I had to wear my winter coat and toque! The temperature was 2C (36F) but it was also windy. The wind chill “feels like” temperature was -4C (25F). Not really cold for me but it’s almost May! It was up to 12C (54 F) about 10 days ago.
Markham Ontario is in the southern part of Canada. Today the “feels like” wind chill figure was colder than Ottawa, Winnipeg, Quebec City, Edmonton and even Yellowknife!
Excel Wind Chill Formula
Wind Chill Temperature = 35.74 + 0.6215×T – 35.75×V0.16 + 0.4275×T×V0.16
This formula is from calculator.net It’s the standard wind chill formula for the United States & Canada.
How does it work?
T is the air temperature. V is the wind speed in mph. Wind chill “feels like” formula in column F is:
=35.74 + 0.6215*D2 – 35.75*E2^0.16 + 0.4275*D2*E2^0.16
Cell D2 is the temperature in Fahrenheit. Cell E2 is the wind mph (miles per hour). In columns G and H I converted the values to Celsius using Excel’s handy CONVERT function.
Download my Excel file to see the formula in action.
Validate Excel formula?
Calculating Wind Chill
Measuring the wind isn’t an exact science. The formula varies per region. From calculator.net:
The perception of lower temperatures caused by wind led to the development of many different formulas that attempt to qualitatively predict the effect of wind on this perceived temperature. Because wind chill temperature is not an exact science, weather services in different countries use standards relevant to their particular region and thus its estimates may differ from those provided by local weather services in other regions.
There’s also an interesting pdf here from journals.ametsoc.org
We’ve had various snow flurries over the past week but most of it melts before it hits the ground. It’s winter’s last stand (at least in the extreme south of Canada).
About 10 days ago it was up to 11 C (52 F). Oh well…it’s back and forth but it will get warmer soon 🙂
In Excel I’ve created a dynamic hyperlink to TheWeatherNetwork. Enter your State or Province and then your City. Click the link to see your current weather. It’s probably easier to use google but dynamic hyperlinks are fun! Note that it may not work if you have a state/province or city with spaces. Works great for single words:

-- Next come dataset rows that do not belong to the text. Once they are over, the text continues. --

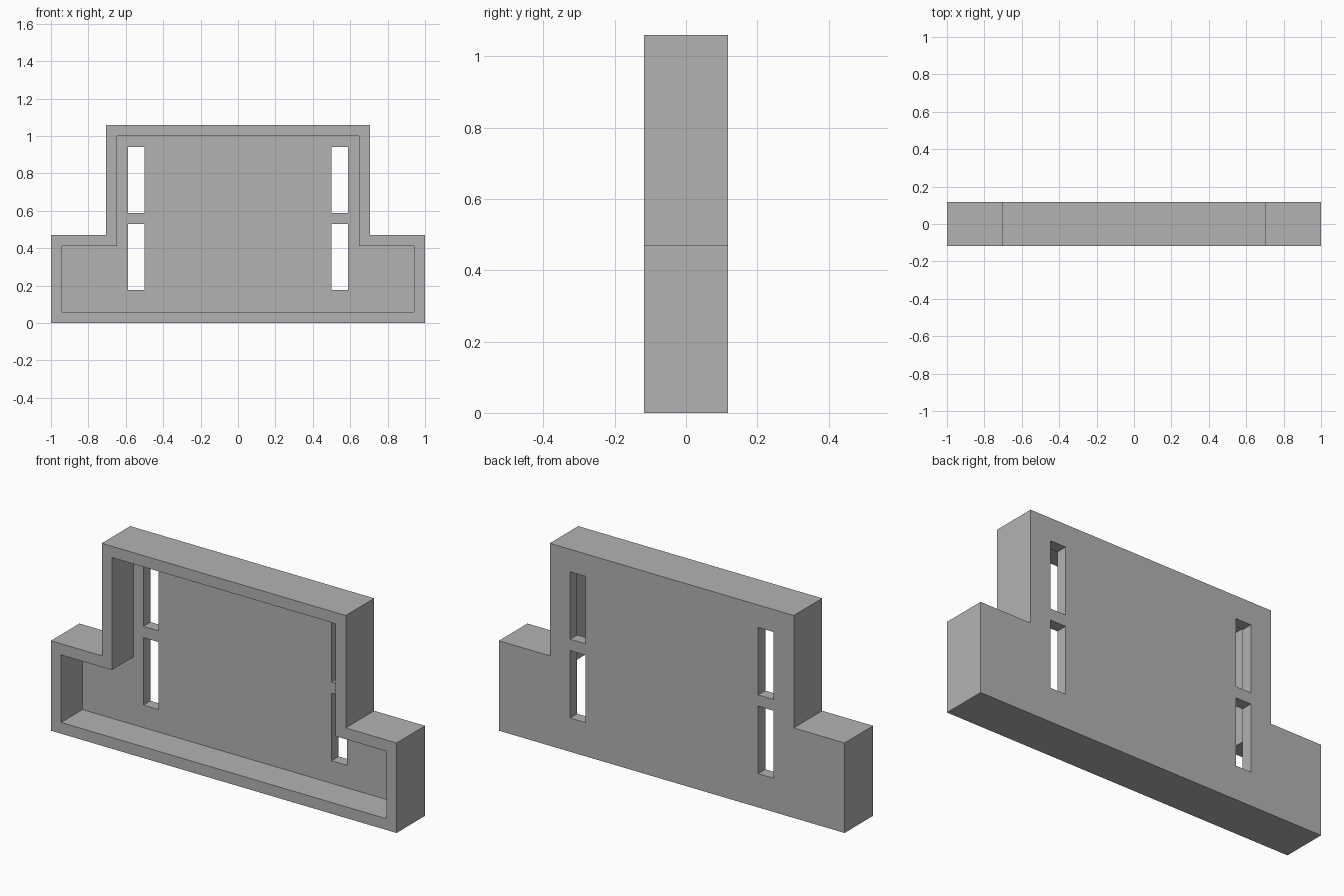
import bpy
import bmesh

if "Cube" in bpy.data.objects:
    bpy.data.objects.remove(bpy.data.objects["Cube"], do_unlink=True)

U = 1 / 17          # wall thickness, the module of the whole part
HALF_DEPTH = 2 * U

grey = bpy.data.materials.new("plain_grey")
grey.use_nodes = True
colour = (0.45, 0.45, 0.45, 1)
grey.diffuse_color = colour
grey.node_tree.nodes["Principled BSDF"].inputs["Base Color"].default_value = colour


def prism(name, outline, y0, y1):
    """Extrude an (x, z) outline from y0 to y1."""
    bm = bmesh.new()
    face = bm.faces.new([bm.verts.new((x, y0, z)) for x, z in outline])
    moved = bmesh.ops.extrude_face_region(bm, geom=[face])["geom"]
    bmesh.ops.translate(bm, vec=(0, y1 - y0, 0),
                        verts=[v for v in moved if isinstance(v, bmesh.types.BMVert)])
    bmesh.ops.recalc_face_normals(bm, faces=bm.faces)
    mesh = bpy.data.meshes.new(name)
    bm.to_mesh(mesh)
    bm.free()
    mesh.materials.append(grey)
    obj = bpy.data.objects.new(name, mesh)
    bpy.context.collection.objects.link(obj)
    return obj


def stepped_outline(inset):
    """Wide base with a narrower raised centre, shrunk by inset."""
    base, centre = 17 * U - inset, 12 * U - inset
    shoulder, top = 8 * U - inset, 18 * U - inset
    right = [(base, inset), (base, shoulder), (centre, shoulder), (centre, top)]
    return right + [(-x, z) for x, z in reversed(right)]


# Stepped housing
housing = prism("housing", stepped_outline(0), -HALF_DEPTH, HALF_DEPTH)

# Open front cavity, leaving a rim and a back panel
cutters = [prism("cavity_cutter", stepped_outline(U), -HALF_DEPTH - U, HALF_DEPTH - U)]

# Two stacked slots on each side, through the back panel
for side in (-1, 1):
    for low, high in ((3 * U, 9 * U), (10 * U, 16 * U)):
        x0, x1 = side * 8.5 * U, side * 10 * U
        cutters.append(prism("slot_cutter",
                             [(x0, low), (x1, low), (x1, high), (x0, high)],
                             0, HALF_DEPTH + U))

for cutter in cutters:
    cutter.hide_render = True
    mod = housing.modifiers.new(cutter.name, "BOOLEAN")
    mod.operation = "DIFFERENCE"
    mod.solver = "EXACT"
    mod.object = cutter

# Bake the cuts and drop the cutters
depsgraph = bpy.context.evaluated_depsgraph_get()
cut_mesh = bpy.data.meshes.new_from_object(housing.evaluated_get(depsgraph))
housing.modifiers.clear()
housing.data = cut_mesh
cut_mesh.name = "housing"
for cutter in cutters:
    bpy.data.objects.remove(cutter, do_unlink=True)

Here’s an amazing Excel hyperlink resource from contextures.com (Deb lives on the other side on Toronto!).
How Cold Is Cold?

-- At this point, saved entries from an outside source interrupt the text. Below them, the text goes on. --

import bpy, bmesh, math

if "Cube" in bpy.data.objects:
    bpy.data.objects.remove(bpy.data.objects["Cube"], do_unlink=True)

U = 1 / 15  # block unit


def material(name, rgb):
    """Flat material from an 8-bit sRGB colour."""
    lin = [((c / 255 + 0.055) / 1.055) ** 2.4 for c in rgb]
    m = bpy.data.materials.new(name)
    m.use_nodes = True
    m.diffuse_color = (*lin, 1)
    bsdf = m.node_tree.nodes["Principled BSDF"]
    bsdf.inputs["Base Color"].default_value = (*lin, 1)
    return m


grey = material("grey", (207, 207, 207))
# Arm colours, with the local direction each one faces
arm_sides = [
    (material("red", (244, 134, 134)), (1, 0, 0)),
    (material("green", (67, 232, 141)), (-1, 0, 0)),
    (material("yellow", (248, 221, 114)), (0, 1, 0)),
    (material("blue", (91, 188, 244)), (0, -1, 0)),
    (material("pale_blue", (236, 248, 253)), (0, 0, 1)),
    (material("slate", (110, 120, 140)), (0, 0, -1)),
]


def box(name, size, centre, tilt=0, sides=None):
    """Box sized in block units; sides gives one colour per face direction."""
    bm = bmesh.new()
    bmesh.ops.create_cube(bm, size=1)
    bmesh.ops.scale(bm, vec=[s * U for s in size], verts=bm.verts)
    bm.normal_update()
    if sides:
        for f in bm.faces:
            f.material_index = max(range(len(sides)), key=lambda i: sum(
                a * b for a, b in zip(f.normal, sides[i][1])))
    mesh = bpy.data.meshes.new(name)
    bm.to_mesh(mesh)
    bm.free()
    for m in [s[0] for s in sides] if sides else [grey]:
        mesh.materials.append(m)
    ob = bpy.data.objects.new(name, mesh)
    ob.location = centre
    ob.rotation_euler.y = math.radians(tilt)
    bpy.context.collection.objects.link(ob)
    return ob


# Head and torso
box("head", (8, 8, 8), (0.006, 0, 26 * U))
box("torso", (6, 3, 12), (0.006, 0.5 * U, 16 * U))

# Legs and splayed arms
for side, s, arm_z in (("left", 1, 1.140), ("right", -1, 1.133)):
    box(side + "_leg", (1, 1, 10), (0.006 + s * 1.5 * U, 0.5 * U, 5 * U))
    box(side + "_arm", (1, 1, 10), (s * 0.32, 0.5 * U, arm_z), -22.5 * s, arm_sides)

It’s relative. If you are from a warm climate you’ll think that 10C (50F) is horribly cold. After a long winter that’s a nice day for me but it would be horribly cold in July (my summer) when it should be between 18C and 32C most days. If you are from the north part of Canada you’ll think that I’m a wimp as the winter’s are much colder and last longer!
Heat Index / Humidex
Last year in July it was so hot & humid one day that I wrote a post about the Heat Index / Humidex.
Growing up I was more comfortable using Fahrenheit rather than Celsius. Now after living in the Toronto area for 20 years I’ve converted over to Celsius for cold temperatures but for some strange reason it’s still a bit easier to think in Fahrenheit for warm temperatures.